▶ Action item
List all lines of the data containing the word "scale".

▶ Raw data

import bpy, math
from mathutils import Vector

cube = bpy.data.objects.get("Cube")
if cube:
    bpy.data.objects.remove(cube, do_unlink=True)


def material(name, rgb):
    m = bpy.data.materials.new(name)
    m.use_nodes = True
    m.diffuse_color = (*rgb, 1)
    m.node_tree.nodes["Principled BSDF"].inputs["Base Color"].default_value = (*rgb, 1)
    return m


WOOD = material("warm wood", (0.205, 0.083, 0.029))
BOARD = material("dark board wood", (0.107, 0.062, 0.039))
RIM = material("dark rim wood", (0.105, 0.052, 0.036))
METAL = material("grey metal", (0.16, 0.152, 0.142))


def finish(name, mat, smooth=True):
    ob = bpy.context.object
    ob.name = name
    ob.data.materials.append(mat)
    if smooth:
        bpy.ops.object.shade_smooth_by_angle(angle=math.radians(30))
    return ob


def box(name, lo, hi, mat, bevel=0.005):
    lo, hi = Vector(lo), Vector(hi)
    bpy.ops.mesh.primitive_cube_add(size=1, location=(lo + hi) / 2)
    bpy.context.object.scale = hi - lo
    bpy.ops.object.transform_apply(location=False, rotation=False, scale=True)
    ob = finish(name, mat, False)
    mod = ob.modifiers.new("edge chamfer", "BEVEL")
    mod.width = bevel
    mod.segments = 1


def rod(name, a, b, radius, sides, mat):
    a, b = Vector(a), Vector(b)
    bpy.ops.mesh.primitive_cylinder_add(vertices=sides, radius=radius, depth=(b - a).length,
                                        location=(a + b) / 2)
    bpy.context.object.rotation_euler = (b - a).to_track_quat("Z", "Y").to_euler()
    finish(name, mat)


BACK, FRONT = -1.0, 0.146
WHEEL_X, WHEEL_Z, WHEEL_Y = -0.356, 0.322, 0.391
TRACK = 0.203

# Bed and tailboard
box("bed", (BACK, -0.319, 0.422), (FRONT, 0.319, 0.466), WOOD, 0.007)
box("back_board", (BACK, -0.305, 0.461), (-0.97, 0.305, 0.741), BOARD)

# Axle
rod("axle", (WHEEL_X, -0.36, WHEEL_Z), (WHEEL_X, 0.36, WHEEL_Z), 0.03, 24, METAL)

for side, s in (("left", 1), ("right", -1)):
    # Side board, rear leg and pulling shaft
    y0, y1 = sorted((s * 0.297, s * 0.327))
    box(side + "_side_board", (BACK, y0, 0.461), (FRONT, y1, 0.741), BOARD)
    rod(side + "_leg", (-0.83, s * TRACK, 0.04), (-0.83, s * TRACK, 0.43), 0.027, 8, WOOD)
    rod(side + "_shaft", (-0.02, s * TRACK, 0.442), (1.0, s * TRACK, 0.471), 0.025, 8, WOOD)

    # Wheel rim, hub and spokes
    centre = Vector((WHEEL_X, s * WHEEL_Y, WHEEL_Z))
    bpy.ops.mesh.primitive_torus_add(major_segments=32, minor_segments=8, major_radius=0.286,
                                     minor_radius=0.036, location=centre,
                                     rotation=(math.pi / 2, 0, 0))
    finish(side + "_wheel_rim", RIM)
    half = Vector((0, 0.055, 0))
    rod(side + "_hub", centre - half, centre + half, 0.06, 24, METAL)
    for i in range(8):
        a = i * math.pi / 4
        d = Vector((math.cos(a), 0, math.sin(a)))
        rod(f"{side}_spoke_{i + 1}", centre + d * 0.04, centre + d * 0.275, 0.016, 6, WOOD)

▶ Result of the task
    bpy.context.object.scale = hi - lo
    bpy.ops.object.transform_apply(location=False, rotation=False, scale=True)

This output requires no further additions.